→ Extracted records
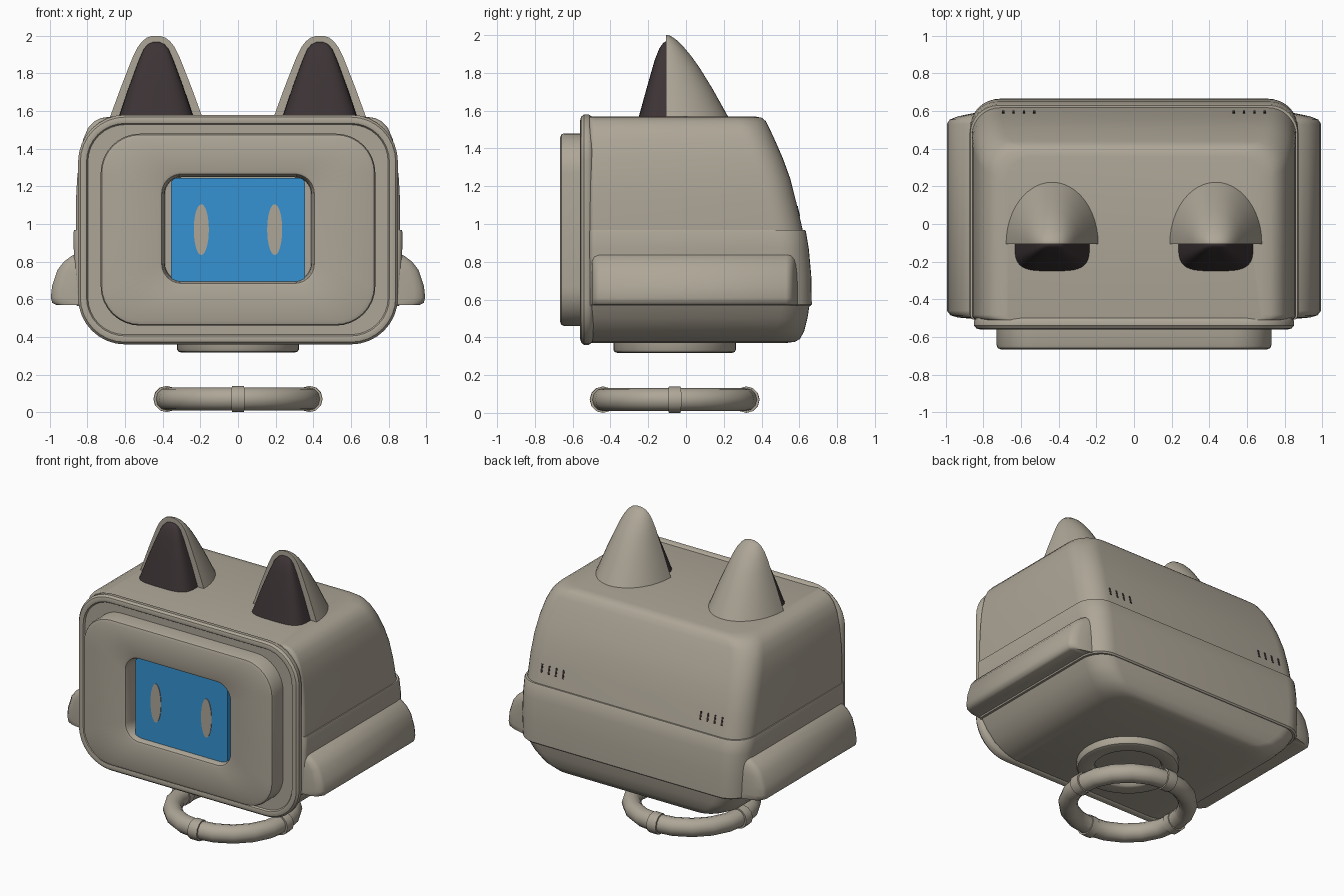
import bpy, bmesh, math
from mathutils import Vector

if "Cube" in bpy.data.objects:
    bpy.data.objects.remove(bpy.data.objects["Cube"])


def material(name, rgb):
    m = bpy.data.materials.new(name)
    m.diffuse_color = (*rgb, 1)
    m.use_nodes = True
    m.node_tree.nodes["Principled BSDF"].inputs["Base Color"].default_value = m.diffuse_color
    return m


BEIGE = material("warm_beige", (0.42, 0.38, 0.31))
BLUE = material("screen_blue", (0.036, 0.29, 0.65))
DARK = material("dark_brown", (0.045, 0.033, 0.035))


def loft(name, loops, mat, caps=True, ring=False, angle=35):
    """Skin a list of equal-length point loops."""
    bm = bmesh.new()
    rows = [[bm.verts.new(p) for p in loop] for loop in loops]
    n = len(rows[0])
    pairs = list(zip(rows, rows[1:])) + ([(rows[-1], rows[0])] if ring else [])
    for a, b in pairs:
        for i in range(n):
            j = (i + 1) % n
            bm.faces.new((a[i], a[j], b[j], b[i]))
    if caps and not ring:
        bm.faces.new(rows[0])
        bm.faces.new(rows[-1])
    bmesh.ops.recalc_face_normals(bm, faces=bm.faces[:])
    me = bpy.data.meshes.new(name)
    bm.to_mesh(me)
    bm.free()
    me.materials.append(mat)
    ob = bpy.data.objects.new(name, me)
    bpy.context.collection.objects.link(ob)
    bpy.ops.object.select_all(action='DESELECT')
    ob.select_set(True)
    bpy.context.view_layer.objects.active = ob
    bpy.ops.object.shade_smooth_by_angle(angle=math.radians(angle))
    return ob


def rounded(hw, lo, hi, r_lo, r_hi, n=8):
    """Rounded rectangle, symmetric in u, from lo to hi in v."""
    pts = []
    for su, v, r, start in ((1, hi - r_hi, r_hi, 0), (-1, hi - r_hi, r_hi, 90),
                            (-1, lo + r_lo, r_lo, 180), (1, lo + r_lo, r_lo, 270)):
        for i in range(n + 1):
            t = math.radians(start + 90 * i / n)
            pts.append((su * (hw - r) + r * math.cos(t), v + r * math.sin(t)))
    return pts


def front_loop(y, hw, lo, hi, r, inset=0):
    r = max(r - inset, 0.01)
    return [(u, y, v) for u, v in rounded(hw - inset, lo + inset, hi - inset, r, r)]


# Head shell: stacked plan sections (height, half width, back edge)
sections = [
    (0.37, 0.56, 0.53), (0.376, 0.61, 0.575), (0.39, 0.66, 0.602), (0.43, 0.735, 0.625),
    (0.50, 0.80, 0.643), (0.565, 0.84, 0.653),
    (0.565, 0.855, 0.658), (0.575, 0.862, 0.666), (0.73, 0.87, 0.663), (0.87, 0.873, 0.65),
    (0.96, 0.873, 0.635), (0.968, 0.87, 0.63), (0.968, 0.862, 0.618),
    (1.11, 0.862, 0.585), (1.24, 0.855, 0.552), (1.35, 0.843, 0.512), (1.45, 0.823, 0.468),
    (1.51, 0.797, 0.44), (1.545, 0.765, 0.422), (1.563, 0.73, 0.40), (1.57, 0.68, 0.36)]
loft("head_shell", [[(u, v, z) for u, v in rounded(w, -0.51, b, 0.03, 0.15)]
                    for z, w, b in sections], BEIGE)

# Front rim bead with a shallow groove inside
RIM = (0.85, 0.36, 1.58, 0.25)
loft("front_rim", [front_loop(y, *RIM, inset=o) for y, o in (
    (-0.49, 0.03), (-0.50, 0.01), (-0.515, 0), (-0.54, 0), (-0.555, 0.012), (-0.56, 0.03),
    (-0.556, 0.045), (-0.545, 0.052), (-0.545, 0.12))], BEIGE)

# Face panel with a rounded window opening
PANEL = (0.73, 0.46, 1.48, 0.21)
WINDOW = (0.40, 0.69, 1.26, 0.10)
loft("face_panel",
     [front_loop(y, *PANEL, inset=o) for y, o in (
         (-0.53, 0), (-0.645, 0), (-0.66, 0.006), (-0.667, 0.025))] +
     [front_loop(y, *WINDOW, inset=o) for y, o in (
         (-0.667, -0.02), (-0.662, -0.006), (-0.65, 0), (-0.60, 0.008), (-0.53, 0.012))],
     BEIGE, caps=False)

# Screen with two oval eyes
SCREEN = (0.355, 0.69, 1.245, 0.03)
loft("screen", [front_loop(y, *SCREEN) for y in (-0.54, -0.625)], BLUE)
for side, tag in ((-1, "left"), (1, "right")):
    loft(f"{tag}_eye", [[(side * 0.195 + 0.04 * math.cos(t), y, 0.97 + 0.135 * math.sin(t))
                         for t in (math.tau * i / 32 for i in range(32))]
                        for y in (-0.624, -0.629)], BEIGE)

# Side pods
pod = [(0.80, 0.575), (0.965, 0.57), (0.987, 0.58), (0.995, 0.61), (0.988, 0.67),
       (0.96, 0.755), (0.925, 0.80), (0.885, 0.83), (0.80, 0.87)]
ends = [(-0.505, 0.25), (-0.497, 0.7), (-0.485, 0.9), (-0.46, 1), (0.53, 1),
        (0.555, 0.92), (0.572, 0.7), (0.59, 0.25)]
for side, tag in ((-1, "left"), (1, "right")):
    loft(f"{tag}_side_pod", [[(side * (0.80 + (x - 0.80) * s), y,
                               0.575 + (z - 0.575) * (0.75 + 0.25 * s)) for x, z in pod]
                             for y, s in ends], BEIGE, angle=50)


# Ears: half-round back shell and a dark inner bulge
def half_round(cx, z, a, d, direction, power):
    pts = []
    for i in range(25):
        t = math.pi * i / 24
        c, s = math.cos(t), max(math.sin(t), 0)
        pts.append((cx + a * math.copysign(abs(c) ** power, c),
                    -0.105 + direction * d * s ** power, z))
    return pts


shell = [(1.55, 0.252, 0.338), (1.72, 0.19, 0.243), (1.83, 0.147, 0.175), (1.89, 0.123, 0.132),
         (1.94, 0.098, 0.09), (1.97, 0.075, 0.06), (1.99, 0.05, 0.033), (2.0, 0.02, 0.012)]
inner = [(1.55, 0.205, 0.15), (1.72, 0.148, 0.103), (1.87, 0.092, 0.06), (1.93, 0.066, 0.036),
         (1.955, 0.044, 0.018), (1.966, 0.02, 0.006)]
for side, tag in ((-1, "left"), (1, "right")):
    cx = side * 0.435
    loft(f"{tag}_ear", [half_round(cx, z, a, d, 1, 1) for z, a, d in shell], BEIGE, angle=45)
    loft(f"{tag}_inner_ear", [half_round(cx, z, a, d, -1, 0.55) for z, a, d in inner],
         DARK, angle=45)

# Rear vent slits lying on the sloped back
for side, tag in ((-1, "left"), (1, "right")):
    for k in range(4):
        x = side * (0.53 + 0.055 * k)
        loops = []
        for out in (-0.004, 0.003):
            loops.append([(x + dx, 0.618 - (z - 0.968) * 0.232 + out, z)
                          for dx, z in ((-0.006, 1.04), (0.006, 1.04),
                                        (0.006, 1.095), (-0.006, 1.095))])
        loft(f"{tag}_vent_{k + 1}", loops, DARK)


# Revolved parts under the head
def revolve(name, profile, segs, start=0.0, sweep=math.tau, angle=35):
    full = sweep >= math.tau - 1e-6
    loops = []
    for i in range(segs if full else segs + 1):
        t = start + sweep * i / segs
        loops.append([(r * math.cos(t), -0.06 + r * math.sin(t), z) for r, z in profile])
    return loft(name, loops, BEIGE, ring=full, angle=angle)


def tube(major, minor, z, n=12):
    return [(major + minor * math.cos(math.tau * i / n), z + minor * math.sin(math.tau * i / n))
            for i in range(n)]


revolve("neck_ring", [(0.21, 0.40), (0.325, 0.40), (0.325, 0.335), (0.318, 0.323), (0.305, 0.318),
                      (0.235, 0.318), (0.222, 0.323), (0.21, 0.34)], 40)
revolve("collar", tube(0.38, 0.061, 0.07), 20, angle=40)
for k in range(4):
    revolve(f"collar_band_{k + 1}", tube(0.38, 0.07, 0.07), 4,
            start=k * math.pi / 2 - 0.08, sweep=0.16, angle=40)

→ What to do
Find each line in the records above that contains "sweep", and copy it.

→ Exercise output
def revolve(name, profile, segs, start=0.0, sweep=math.tau, angle=35):
    full = sweep >= math.tau - 1e-6
        t = start + sweep * i / segs
            start=k * math.pi / 2 - 0.08, sweep=0.16, angle=40)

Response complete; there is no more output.